    What ASQ Users are Saying

    “I like the ASQ:SE, which is an easy non-threatening tool to use to assess important social-emotional developmental milestones of the baby…. This tool lends itself well to developing educational activities to foster a healthy parenting relationship.”

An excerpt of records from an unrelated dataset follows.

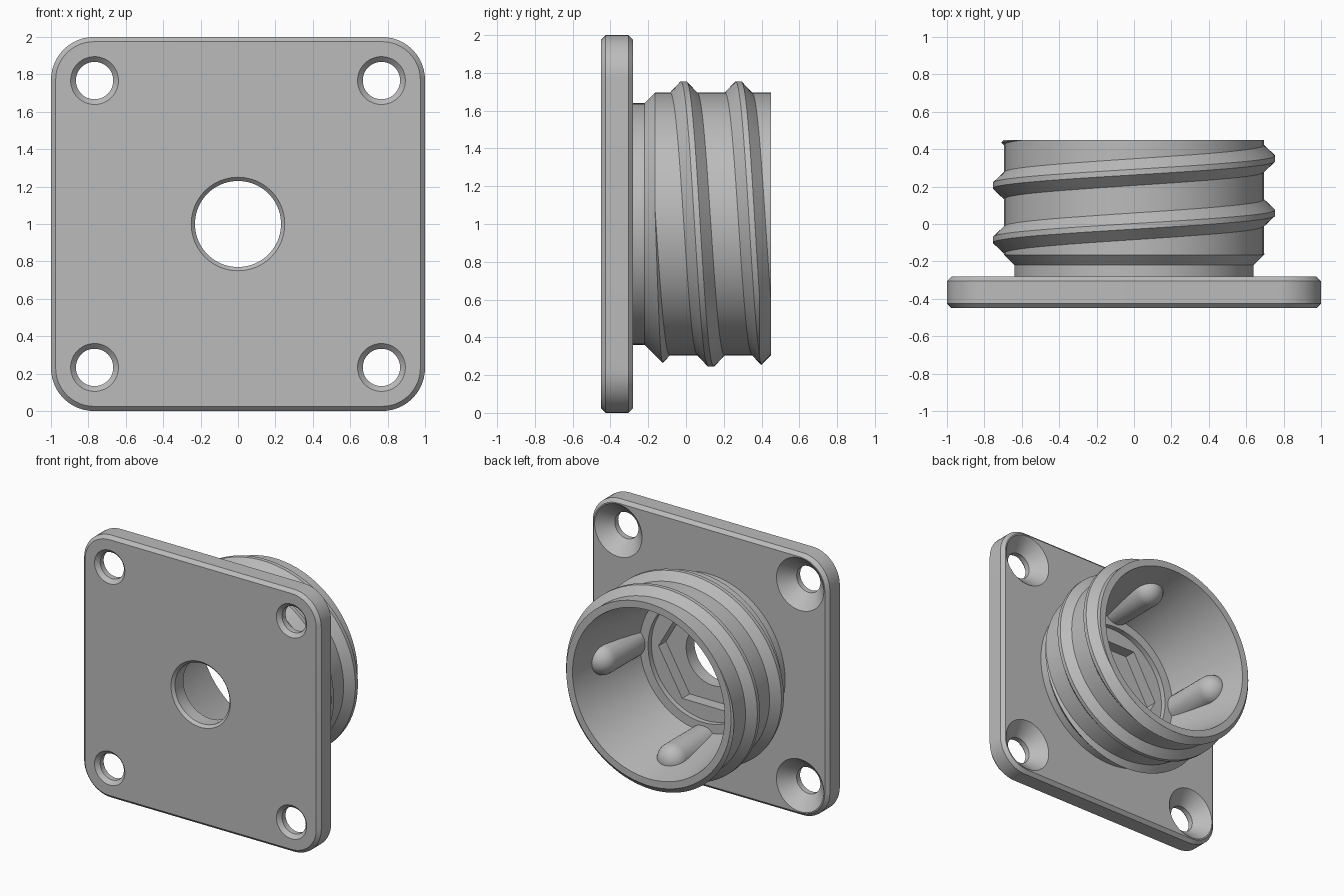
import bpy
import bmesh
from math import cos, sin, pi, tau, radians

if "Cube" in bpy.data.objects:
    bpy.data.objects.remove(bpy.data.objects["Cube"], do_unlink=True)

SEGMENTS = 96
AXIS_Z = 1.0

grey = bpy.data.materials.new("plain grey")
grey.use_nodes = True
grey.diffuse_color = (0.5, 0.5, 0.5, 1)
grey.node_tree.nodes["Principled BSDF"].inputs["Base Color"].default_value = (0.5, 0.5, 0.5, 1)


def loft(name, rings):
    """Solid skinned through equal rings of points, capped at both ends."""
    bm = bmesh.new()
    loops = [[bm.verts.new(p) for p in ring] for ring in rings]
    n = len(rings[0])
    for a, b in zip(loops, loops[1:]):
        for i in range(n):
            j = (i + 1) % n
            bm.faces.new((a[i], a[j], b[j], b[i]))
    bm.faces.new(loops[0][::-1])
    bm.faces.new(loops[-1])
    bmesh.ops.recalc_face_normals(bm, faces=bm.faces)
    mesh = bpy.data.meshes.new(name)
    bm.to_mesh(mesh)
    bm.free()
    mesh.materials.append(grey)
    obj = bpy.data.objects.new(name, mesh)
    bpy.context.collection.objects.link(obj)
    return obj


def lathe(name, profile, x=0.0, z=AXIS_Z, segments=SEGMENTS):
    """Solid of revolution about the y direction from (radius, y) points."""
    angles = [tau * i / segments for i in range(segments)]
    return loft(name, [[(x + r * cos(a), y, z + r * sin(a)) for a in angles]
                       for r, y in profile])


def activate(obj):
    bpy.ops.object.select_all(action="DESELECT")
    obj.select_set(True)
    bpy.context.view_layer.objects.active = obj


def combine(obj, tool, operation):
    """Boolean the tool into the object, then discard the tool."""
    tool.hide_render = True
    mod = obj.modifiers.new("combine", "BOOLEAN")
    mod.operation = operation
    mod.solver = "EXACT"
    mod.object = tool
    activate(obj)
    bpy.ops.object.modifier_apply(modifier=mod.name)
    bpy.data.objects.remove(tool, do_unlink=True)


def rounded_square(y, inset):
    """Outline of the plate at depth y, pulled in by inset."""
    centre, radius, steps = 0.77, 0.23 - inset, 12
    points = []
    for corner, (sx, sz) in enumerate(((1, 1), (-1, 1), (-1, -1), (1, -1))):
        for i in range(steps + 1):
            a = (corner + i / steps) * pi / 2
            points.append((sx * centre + radius * cos(a), y,
                           AXIS_Z + sz * centre + radius * sin(a)))
    return points


# Mounting plate with chamfered rims, joined to the collar
body = loft("flange_and_collar", [rounded_square(y, inset) for y, inset in
                                  ((-0.45, 0.025), (-0.425, 0), (-0.305, 0), (-0.28, 0.025))])
collar = lathe("collar", [(0.64, -0.35), (0.64, -0.22), (0.695, -0.165), (0.695, 0.45)])
combine(body, collar, "UNION")

# Tapered bore, leaving four round-ended guide ribs standing on its wall
bore = lathe("bore", [(0.46, -0.24), (0.46, -0.2), (0.53, -0.2), (0.642, 0.45), (0.65, 0.5)])
rib_radius, rib_offset, rib_top = 0.115, 0.6, 0.15
for k in range(4):
    a = k * pi / 2
    dome = [(rib_radius * cos(t), rib_top + rib_radius * sin(t))
            for t in (radians(d) for d in range(0, 90, 10))]
    dome.append((0.002, rib_top + rib_radius))
    rib = lathe("rib", [(rib_radius, -0.3)] + dome, rib_offset * cos(a),
                AXIS_Z + rib_offset * sin(a), 32)
    combine(bore, rib, "DIFFERENCE")
combine(body, bore, "DIFFERENCE")

# Hexagonal nut pocket and central bolt hole
combine(body, lathe("nut_pocket", [(0.4, -0.33), (0.4, -0.1)], segments=6), "DIFFERENCE")
combine(body, lathe("bolt_hole", [(0.27, -0.47), (0.23, -0.43), (0.23, -0.1)]), "DIFFERENCE")

# Countersunk screw holes in the corners
for sx in (-1, 1):
    for sz in (-1, 1):
        hole = lathe("screw_hole", [(0.148, -0.47), (0.1, -0.422), (0.1, -0.38), (0.22, -0.26)],
                     0.767 * sx, AXIS_Z + 0.767 * sz, 48)
        combine(body, hole, "DIFFERENCE")

# Helical thread, trimmed to the chamfers at both ends of the collar
pitch, start = 0.29, 0.06
section = [(-0.095, 0.67), (-0.015, 0.755), (0.015, 0.755), (0.095, 0.67)]
rings = []
for i in range(-120, 169):
    turn = i / SEGMENTS
    a = -tau * turn
    rings.append([(r * cos(a), start + pitch * turn + dy, AXIS_Z + r * sin(a))
                  for dy, r in section])
thread = loft("screw_thread", rings)
envelope = lathe("envelope", [(0.64, -0.22), (0.8, -0.06), (0.8, 0.345), (0.695, 0.4495)])
combine(thread, envelope, "INTERSECT")

# Smooth round surfaces, crisp edges
for obj in (body, thread):
    activate(obj)
    bpy.ops.object.shade_smooth_by_angle(angle=radians(28))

    Cynthia Suire, MSN, RN, Nurse–Family Partnership Program Louisiana Office of Public Health